The constitution provides for freedom of conscience, thought, and religion, including the freedom to practice one’s religion. It forbids infringement on an individual’s freedom to choose or change one’s religion and prohibits discrimination based on belief. Parliament may limit religious practices in the interest of defense, public safety, health, public order, or for the protection of the rights and freedoms of others; there were no such actions reported during the year. The constitution refers to “an abiding respect for Christian values” in its preamble; however, there is no state-established religious body or official religion.
The practice of Obeah, an Afro-Caribbean belief system with some similarities to Voodoo, is illegal. Those caught practicing it or attempting to intimidate, steal, inflict disease, or restore a person’s health through the practice of Obeah may face a sentence of three months in prison. According to Royal Bahamas Police Force officials, this law is inconsistently enforced. The publication and sale of any book, writing, or representation deemed blasphemous is punishable by up to two years in prison; however, opinions on religious issues “expressed in good faith and in decent language” are not subject to prosecution under the law. This law is traditionally unenforced.

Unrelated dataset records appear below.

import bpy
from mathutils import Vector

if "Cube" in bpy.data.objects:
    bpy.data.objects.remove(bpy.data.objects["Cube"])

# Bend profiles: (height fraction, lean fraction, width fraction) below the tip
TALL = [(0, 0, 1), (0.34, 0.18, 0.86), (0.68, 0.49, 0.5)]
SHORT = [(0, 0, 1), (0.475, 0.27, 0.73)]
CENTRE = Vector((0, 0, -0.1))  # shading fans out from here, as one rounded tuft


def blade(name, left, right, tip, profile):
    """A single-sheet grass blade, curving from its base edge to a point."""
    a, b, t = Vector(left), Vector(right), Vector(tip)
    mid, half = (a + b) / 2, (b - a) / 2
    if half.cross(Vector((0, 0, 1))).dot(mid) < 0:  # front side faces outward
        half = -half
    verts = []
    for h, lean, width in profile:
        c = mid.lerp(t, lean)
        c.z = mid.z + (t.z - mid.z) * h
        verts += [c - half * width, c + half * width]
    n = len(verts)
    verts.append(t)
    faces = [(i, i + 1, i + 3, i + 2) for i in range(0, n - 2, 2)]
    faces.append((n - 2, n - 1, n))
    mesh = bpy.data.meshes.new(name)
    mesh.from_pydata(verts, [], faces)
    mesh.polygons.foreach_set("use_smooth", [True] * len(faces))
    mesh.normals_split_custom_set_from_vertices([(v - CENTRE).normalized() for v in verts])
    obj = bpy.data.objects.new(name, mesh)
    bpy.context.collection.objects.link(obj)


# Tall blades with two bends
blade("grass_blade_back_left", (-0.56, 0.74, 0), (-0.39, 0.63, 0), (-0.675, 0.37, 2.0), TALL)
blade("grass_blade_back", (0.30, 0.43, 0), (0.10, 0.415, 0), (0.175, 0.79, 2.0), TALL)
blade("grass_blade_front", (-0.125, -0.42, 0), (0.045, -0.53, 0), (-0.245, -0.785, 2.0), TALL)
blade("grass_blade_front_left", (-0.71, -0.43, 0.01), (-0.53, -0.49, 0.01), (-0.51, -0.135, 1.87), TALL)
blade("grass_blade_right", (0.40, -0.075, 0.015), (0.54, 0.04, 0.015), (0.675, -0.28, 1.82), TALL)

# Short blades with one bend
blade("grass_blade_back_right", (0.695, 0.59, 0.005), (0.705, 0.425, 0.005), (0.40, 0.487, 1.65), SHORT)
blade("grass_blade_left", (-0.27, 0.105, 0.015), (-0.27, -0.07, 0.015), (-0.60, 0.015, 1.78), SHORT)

The law does not require religious groups to register, but they must legally incorporate to purchase land. There are no legal provisions to encourage or discourage the formation of religious communities, which have the same taxation requirements as profitmaking companies if they incorporate. To incorporate, religious groups follow the regulations applicable to nonprofit entities, requiring the “undertaking” of the religious organization to be “without pecuniary gain” and to maintain a building for gathering. In accordance with value-added tax (VAT) legislation, religious organizations seeking VAT exemptions must register with the Ministry of Financial Services, Trade and Industry, and Immigration and apply on a case-by-case basis for exemptions.
The law prohibits marijuana use, including for religious rituals.
Religion is a recognized academic subject at government schools and is included in mandatory standardized achievement and certificate tests. Religion classes in government-supported schools focus on the study of Christian philosophy, Biblical texts, and, to a lesser extent, comparative and non-Christian religions. Religious groups may establish private schools. The constitution states no one shall be compelled to participate in religious instruction or observances of a religion other than his or her own. It allows students, or their guardians in the case of minors, to decline to participate in religious education and observance in private schools. Vaccinations are required to attend school. Home schooling is permitted and is regulated by the Ministry of Education.
The country is a party to the International Covenant on Civil and Political Rights.
A preliminary report by the Bahamas National Commission on Marijuana, leaked to media in December, included a recommendation to grant Rastafarians the right to use marijuana for religious purposes. A representative from the Rastafarian community participated in the commission. Prime Minister Hubert Minnis, whose party had a strong legislative majority, was an outspoken advocate of reforming marijuana laws. Parliament took no legal action on the recommendation by year’s end.
During the year, Rastafarians said police continued to arrest them for possessing small quantities of marijuana used in ceremonial rituals and said prison authorities cut the dreadlocks of Rastafarian prisoners. In June a group of Rastafarians, citing articles of the constitution that provide for freedom of religion and freedom from discrimination, filed a writ in the Supreme Court seeking damages from – and the expungement from their records of – marijuana-related convictions.
In what observers termed was an effort to engage religious communities, whose members frequently commented on government social and economic policies, the government met regularly with the BCC to discuss societal, political, and economic issues. Additionally, the government engaged with the Muslim community to develop opportunities for non-Muslim students to learn about Islam by having students visit the Jamaa Ahlus mosque to speak with local Muslim leaders. A leader of the Jewish community praised the government for its general openness and solidarity, citing as an example the government’s support in allowing a nine-foot menorah to be displayed in downtown Nassau during Hanukkah.
The government continued to include Christian prayer in all significant official events. It was common for government officials and members of parliament to quote religious teachings during speeches, and senior government officials in their official capacities occasionally addressed assemblies during formal religious services.